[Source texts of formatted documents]
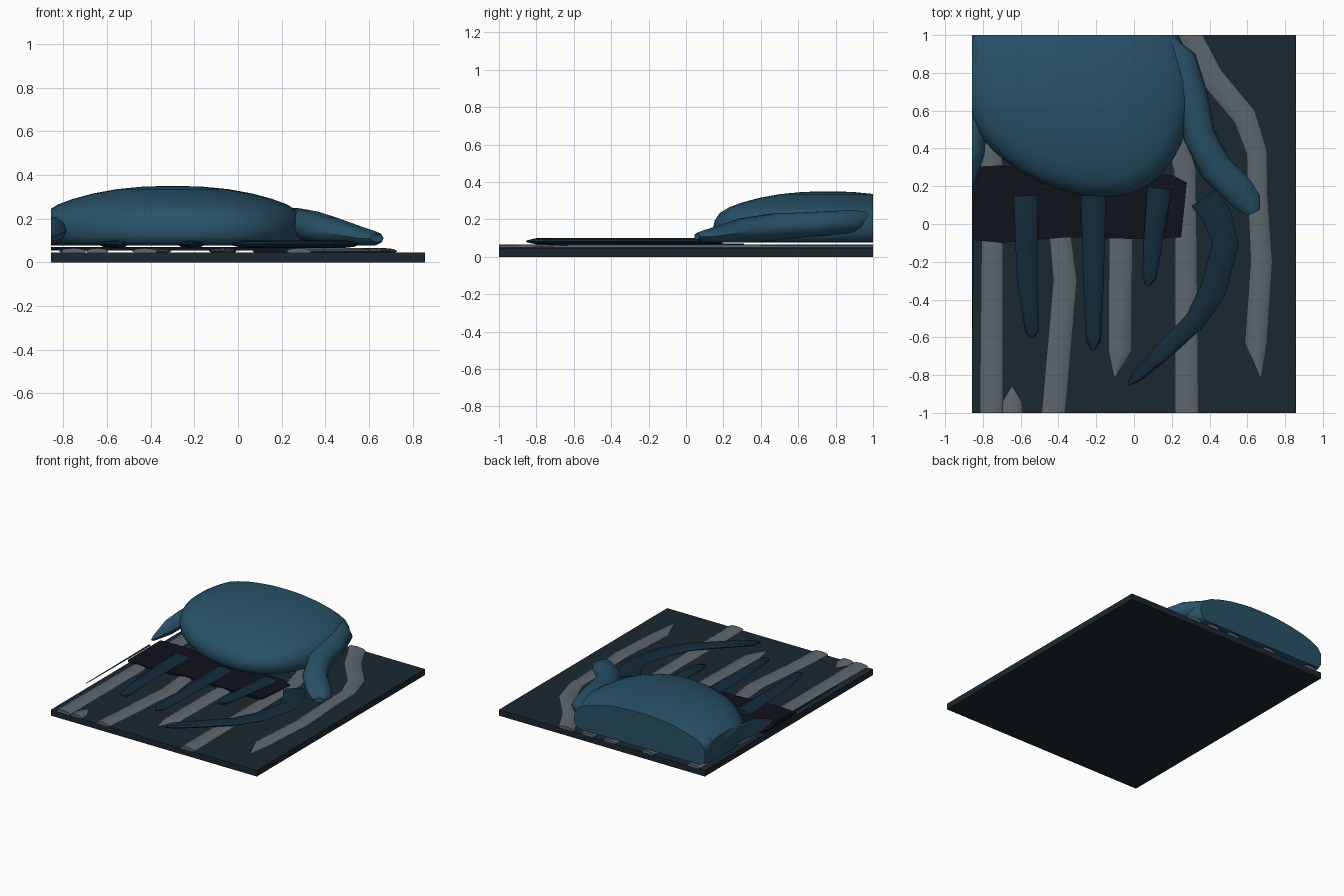
import bpy, bmesh, math
from mathutils import Vector

HX, HY = 0.857, 1.0


def material(name, rgb):
    m = bpy.data.materials.new(name)
    m.diffuse_color = (*rgb, 1)
    return m


NAVY = material("navy", (0.011, 0.021, 0.03))
BLUE = material("blue", (0.022, 0.085, 0.14))
DEEP = material("deep_blue", (0.007, 0.024, 0.042))
GREY = material("grey", (0.11, 0.135, 0.155))
BLACK = material("black", (0.005, 0.006, 0.011))


def finish(bm, name, mat, angle=35):
    # trim to the plate edges, cap the cuts, shade
    for co, no in (((HX, 0, 0), (1, 0, 0)), ((-HX, 0, 0), (-1, 0, 0)),
                   ((0, HY, 0), (0, 1, 0)), ((0, -HY, 0), (0, -1, 0))):
        bmesh.ops.bisect_plane(bm, geom=bm.verts[:] + bm.edges[:] + bm.faces[:], dist=1e-5,
                               plane_co=co, plane_no=no, clear_outer=True)
        holes = [e for e in bm.edges if e.is_boundary]
        if holes:
            bmesh.ops.holes_fill(bm, edges=holes, sides=0)
    bmesh.ops.recalc_face_normals(bm, faces=bm.faces[:])
    me = bpy.data.meshes.new(name)
    bm.to_mesh(me)
    bm.free()
    me.materials.append(mat)
    ob = bpy.data.objects.new(name, me)
    bpy.context.collection.objects.link(ob)
    bpy.ops.object.select_all(action='DESELECT')
    ob.select_set(True)
    bpy.context.view_layer.objects.active = ob
    bpy.ops.object.shade_smooth_by_angle(angle=math.radians(angle))
    return ob


def loft(rings):
    bm = bmesh.new()
    loops = [[bm.verts.new(p) for p in r] for r in rings]
    n = len(loops[0])
    for a, b in zip(loops, loops[1:]):
        for i in range(n):
            j = (i + 1) % n
            bm.faces.new((a[i], a[j], b[j], b[i]))
    bm.faces.new(loops[0][::-1])
    bm.faces.new(loops[-1])
    return bm


def limb(name, mat, pts, sides=8, angle=30):
    # flattened tube; points are (x, y, z, half width, half height)
    rings = []
    for i, (x, y, z, w, h) in enumerate(pts):
        a, b = pts[max(i - 1, 0)], pts[min(i + 1, len(pts) - 1)]
        d = Vector((b[0] - a[0], b[1] - a[1], 0)).normalized()
        side = Vector((d.y, -d.x, 0))
        rings.append([Vector((x, y, z)) + side * (w * math.cos(t)) + Vector((0, 0, h * math.sin(t)))
                      for t in (2 * math.pi * k / sides for k in range(sides))])
    return finish(loft(rings), name, mat, angle)


def flat_limb(name, mat, z, h, pts, **kw):
    # points are (x, y, half width); tips get thinner
    return limb(name, mat, [(x, y, z, w, h if w > 0.02 else h * 0.3) for x, y, w in pts], **kw)


# base plate
bm = bmesh.new()
bmesh.ops.create_cube(bm, size=1)
bmesh.ops.scale(bm, vec=(2 * HX, 2 * HY, 0.045), verts=bm.verts)
bmesh.ops.translate(bm, vec=(0, 0, 0.0225), verts=bm.verts)
finish(bm, "base_plate", NAVY)

# grey background stripes
stripes = [
    [(-0.76, 1.1, 0.055), (-0.76, 0.3, 0.06), (-0.75, -0.1, 0.055), (-0.755, -1.1, 0.06)],
    [(-0.645, -0.86, 0.004), (-0.645, -0.94, 0.05), (-0.645, -1.1, 0.055)],
    [(-0.38, 1.1, 0.05), (-0.39, -0.07, 0.055), (-0.365, -0.3, 0.06), (-0.435, -1.1, 0.06)],
    [(-0.06, 1.1, 0.055), (-0.07, -0.1, 0.06), (-0.075, -0.67, 0.058), (-0.1, -0.81, 0.004)],
    [(0.1, 1.1, 0.05), (0.2, 0.55, 0.055), (0.27, 0.28, 0.055), (0.275, -0.1, 0.055), (0.28, -1.1, 0.06)],
    [(0.22, 1.12, 0.06), (0.3, 0.99, 0.06), (0.41, 0.78, 0.06), (0.585, 0.57, 0.06), (0.65, 0.38, 0.052),
     (0.655, 0.15, 0.05), (0.675, -0.2, 0.055), (0.645, -0.63, 0.056), (0.67, -0.81, 0.004)],
]
for i, p in enumerate(stripes):
    flat_limb(f"grey_stripe_{i + 1}", GREY, 0.051, 0.014, p)

# black band behind the fingers
outline = [(-0.9, 0.3), (-0.72, 0.31), (-0.3, 0.28), (0.2, 0.26), (0.28, 0.22), (0.25, -0.07),
           (0.02, -0.08), (-0.35, -0.07), (-0.7, -0.1), (-0.9, -0.08)]
finish(loft([[(x, y, z) for x, y in outline] for z in (0.055, 0.07)]), "black_band", BLACK)

# dark fingers
fingers = [
    [(-0.91, 0.17, 0.065), (-0.91, -0.3, 0.06), (-0.89, -0.58, 0.036), (-0.88, -0.63, 0.006)],
    [(-0.573, 0.15, 0.065), (-0.565, -0.3, 0.055), (-0.54, -0.57, 0.036), (-0.54, -0.6, 0.012)],
    [(-0.215, 0.15, 0.066), (-0.215, -0.3, 0.055), (-0.215, -0.62, 0.04), (-0.215, -0.67, 0.006)],
    [(0.135, 0.19, 0.065), (0.1, -0.1, 0.05), (0.08, -0.29, 0.038), (0.07, -0.33, 0.008)],
    [(0.37, 0.14, 0.078), (0.44, 0.04, 0.078), (0.485, -0.1, 0.07), (0.42, -0.35, 0.07),
     (0.325, -0.51, 0.055), (0.14, -0.69, 0.045), (0.02, -0.8, 0.035), (-0.03, -0.85, 0.006)],
]
for i, p in enumerate(fingers):
    flat_limb(f"dark_finger_{i + 1}", DEEP, 0.083, 0.017, p)

# domed body: one outline, shrunk and raised ring by ring
CX, CY = -0.3, 0.76


def body_ring(s, z, n=40):
    ring = []
    for k in range(n):
        t = 2 * math.pi * k / n
        c, q = math.cos(t), math.sin(t)
        x = 0.61 * math.copysign(abs(c) ** 0.92, c)
        y = 0.6 * math.copysign(abs(q) ** 0.92, q)
        # front edge slants towards the right, back corner is pulled in
        y -= 0.2 * x * max(-q, 0)
        x -= 0.1 * max(q, 0) * max(c, 0)
        ring.append((CX + x * s, CY + y * s, z))
    return ring


profile = [(0.9, 0.077), (0.96, 0.088), (0.99, 0.115), (1.0, 0.155), (0.985, 0.195), (0.94, 0.235),
           (0.86, 0.265), (0.75, 0.29), (0.6, 0.315), (0.42, 0.335), (0.22, 0.347), (0.03, 0.35)]
finish(loft([body_ring(s, z) for s, z in profile]), "domed_body", BLUE, 50)

# side limbs hugging the body
limb("right_arm", BLUE, [
    (0.19, 0.97, 0.2, 0.03, 0.045), (0.24, 0.87, 0.185, 0.09, 0.068), (0.3, 0.68, 0.175, 0.09, 0.068),
    (0.345, 0.47, 0.16, 0.085, 0.075), (0.43, 0.3, 0.14, 0.088, 0.068), (0.55, 0.18, 0.12, 0.085, 0.045),
    (0.61, 0.11, 0.11, 0.07, 0.035), (0.635, 0.06, 0.11, 0.035, 0.018)], sides=10, angle=45)
limb("left_arm", BLUE, [
    (-0.82, 0.75, 0.15, 0.08, 0.06), (-0.86, 0.52, 0.15, 0.08, 0.06), (-0.87, 0.38, 0.14, 0.08, 0.06),
    (-0.91, 0.25, 0.12, 0.075, 0.04), (-0.93, 0.17, 0.11, 0.06, 0.025)], sides=10, angle=45)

- WHAT IS BEING ASKED -
Reproduce the data above without a single change, please, but without its pictures.

- COMPLETED TASK -
import bpy, bmesh, math
from mathutils import Vector

HX, HY = 0.857, 1.0


def material(name, rgb):
    m = bpy.data.materials.new(name)
    m.diffuse_color = (*rgb, 1)
    return m


NAVY = material("navy", (0.011, 0.021, 0.03))
BLUE = material("blue", (0.022, 0.085, 0.14))
DEEP = material("deep_blue", (0.007, 0.024, 0.042))
GREY = material("grey", (0.11, 0.135, 0.155))
BLACK = material("black", (0.005, 0.006, 0.011))


def finish(bm, name, mat, angle=35):
    # trim to the plate edges, cap the cuts, shade
    for co, no in (((HX, 0, 0), (1, 0, 0)), ((-HX, 0, 0), (-1, 0, 0)),
                   ((0, HY, 0), (0, 1, 0)), ((0, -HY, 0), (0, -1, 0))):
        bmesh.ops.bisect_plane(bm, geom=bm.verts[:] + bm.edges[:] + bm.faces[:], dist=1e-5,
                               plane_co=co, plane_no=no, clear_outer=True)
        holes = [e for e in bm.edges if e.is_boundary]
        if holes:
            bmesh.ops.holes_fill(bm, edges=holes, sides=0)
    bmesh.ops.recalc_face_normals(bm, faces=bm.faces[:])
    me = bpy.data.meshes.new(name)
    bm.to_mesh(me)
    bm.free()
    me.materials.append(mat)
    ob = bpy.data.objects.new(name, me)
    bpy.context.collection.objects.link(ob)
    bpy.ops.object.select_all(action='DESELECT')
    ob.select_set(True)
    bpy.context.view_layer.objects.active = ob
    bpy.ops.object.shade_smooth_by_angle(angle=math.radians(angle))
    return ob


def loft(rings):
    bm = bmesh.new()
    loops = [[bm.verts.new(p) for p in r] for r in rings]
    n = len(loops[0])
    for a, b in zip(loops, loops[1:]):
        for i in range(n):
            j = (i + 1) % n
            bm.faces.new((a[i], a[j], b[j], b[i]))
    bm.faces.new(loops[0][::-1])
    bm.faces.new(loops[-1])
    return bm


def limb(name, mat, pts, sides=8, angle=30):
    # flattened tube; points are (x, y, z, half width, half height)
    rings = []
    for i, (x, y, z, w, h) in enumerate(pts):
        a, b = pts[max(i - 1, 0)], pts[min(i + 1, len(pts) - 1)]
        d = Vector((b[0] - a[0], b[1] - a[1], 0)).normalized()
        side = Vector((d.y, -d.x, 0))
        rings.append([Vector((x, y, z)) + side * (w * math.cos(t)) + Vector((0, 0, h * math.sin(t)))
                      for t in (2 * math.pi * k / sides for k in range(sides))])
    return finish(loft(rings), name, mat, angle)


def flat_limb(name, mat, z, h, pts, **kw):
    # points are (x, y, half width); tips get thinner
    return limb(name, mat, [(x, y, z, w, h if w > 0.02 else h * 0.3) for x, y, w in pts], **kw)


# base plate
bm = bmesh.new()
bmesh.ops.create_cube(bm, size=1)
bmesh.ops.scale(bm, vec=(2 * HX, 2 * HY, 0.045), verts=bm.verts)
bmesh.ops.translate(bm, vec=(0, 0, 0.0225), verts=bm.verts)
finish(bm, "base_plate", NAVY)

# grey background stripes
stripes = [
    [(-0.76, 1.1, 0.055), (-0.76, 0.3, 0.06), (-0.75, -0.1, 0.055), (-0.755, -1.1, 0.06)],
    [(-0.645, -0.86, 0.004), (-0.645, -0.94, 0.05), (-0.645, -1.1, 0.055)],
    [(-0.38, 1.1, 0.05), (-0.39, -0.07, 0.055), (-0.365, -0.3, 0.06), (-0.435, -1.1, 0.06)],
    [(-0.06, 1.1, 0.055), (-0.07, -0.1, 0.06), (-0.075, -0.67, 0.058), (-0.1, -0.81, 0.004)],
    [(0.1, 1.1, 0.05), (0.2, 0.55, 0.055), (0.27, 0.28, 0.055), (0.275, -0.1, 0.055), (0.28, -1.1, 0.06)],
    [(0.22, 1.12, 0.06), (0.3, 0.99, 0.06), (0.41, 0.78, 0.06), (0.585, 0.57, 0.06), (0.65, 0.38, 0.052),
     (0.655, 0.15, 0.05), (0.675, -0.2, 0.055), (0.645, -0.63, 0.056), (0.67, -0.81, 0.004)],
]
for i, p in enumerate(stripes):
    flat_limb(f"grey_stripe_{i + 1}", GREY, 0.051, 0.014, p)

# black band behind the fingers
outline = [(-0.9, 0.3), (-0.72, 0.31), (-0.3, 0.28), (0.2, 0.26), (0.28, 0.22), (0.25, -0.07),
           (0.02, -0.08), (-0.35, -0.07), (-0.7, -0.1), (-0.9, -0.08)]
finish(loft([[(x, y, z) for x, y in outline] for z in (0.055, 0.07)]), "black_band", BLACK)

# dark fingers
fingers = [
    [(-0.91, 0.17, 0.065), (-0.91, -0.3, 0.06), (-0.89, -0.58, 0.036), (-0.88, -0.63, 0.006)],
    [(-0.573, 0.15, 0.065), (-0.565, -0.3, 0.055), (-0.54, -0.57, 0.036), (-0.54, -0.6, 0.012)],
    [(-0.215, 0.15, 0.066), (-0.215, -0.3, 0.055), (-0.215, -0.62, 0.04), (-0.215, -0.67, 0.006)],
    [(0.135, 0.19, 0.065), (0.1, -0.1, 0.05), (0.08, -0.29, 0.038), (0.07, -0.33, 0.008)],
    [(0.37, 0.14, 0.078), (0.44, 0.04, 0.078), (0.485, -0.1, 0.07), (0.42, -0.35, 0.07),
     (0.325, -0.51, 0.055), (0.14, -0.69, 0.045), (0.02, -0.8, 0.035), (-0.03, -0.85, 0.006)],
]
for i, p in enumerate(fingers):
    flat_limb(f"dark_finger_{i + 1}", DEEP, 0.083, 0.017, p)

# domed body: one outline, shrunk and raised ring by ring
CX, CY = -0.3, 0.76


def body_ring(s, z, n=40):
    ring = []
    for k in range(n):
        t = 2 * math.pi * k / n
        c, q = math.cos(t), math.sin(t)
        x = 0.61 * math.copysign(abs(c) ** 0.92, c)
        y = 0.6 * math.copysign(abs(q) ** 0.92, q)
        # front edge slants towards the right, back corner is pulled in
        y -= 0.2 * x * max(-q, 0)
        x -= 0.1 * max(q, 0) * max(c, 0)
        ring.append((CX + x * s, CY + y * s, z))
    return ring


profile = [(0.9, 0.077), (0.96, 0.088), (0.99, 0.115), (1.0, 0.155), (0.985, 0.195), (0.94, 0.235),
           (0.86, 0.265), (0.75, 0.29), (0.6, 0.315), (0.42, 0.335), (0.22, 0.347), (0.03, 0.35)]
finish(loft([body_ring(s, z) for s, z in profile]), "domed_body", BLUE, 50)

# side limbs hugging the body
limb("right_arm", BLUE, [
    (0.19, 0.97, 0.2, 0.03, 0.045), (0.24, 0.87, 0.185, 0.09, 0.068), (0.3, 0.68, 0.175, 0.09, 0.068),
    (0.345, 0.47, 0.16, 0.085, 0.075), (0.43, 0.3, 0.14, 0.088, 0.068), (0.55, 0.18, 0.12, 0.085, 0.045),
    (0.61, 0.11, 0.11, 0.07, 0.035), (0.635, 0.06, 0.11, 0.035, 0.018)], sides=10, angle=45)
limb("left_arm", BLUE, [
    (-0.82, 0.75, 0.15, 0.08, 0.06), (-0.86, 0.52, 0.15, 0.08, 0.06), (-0.87, 0.38, 0.14, 0.08, 0.06),
    (-0.91, 0.25, 0.12, 0.075, 0.04), (-0.93, 0.17, 0.11, 0.06, 0.025)], sides=10, angle=45)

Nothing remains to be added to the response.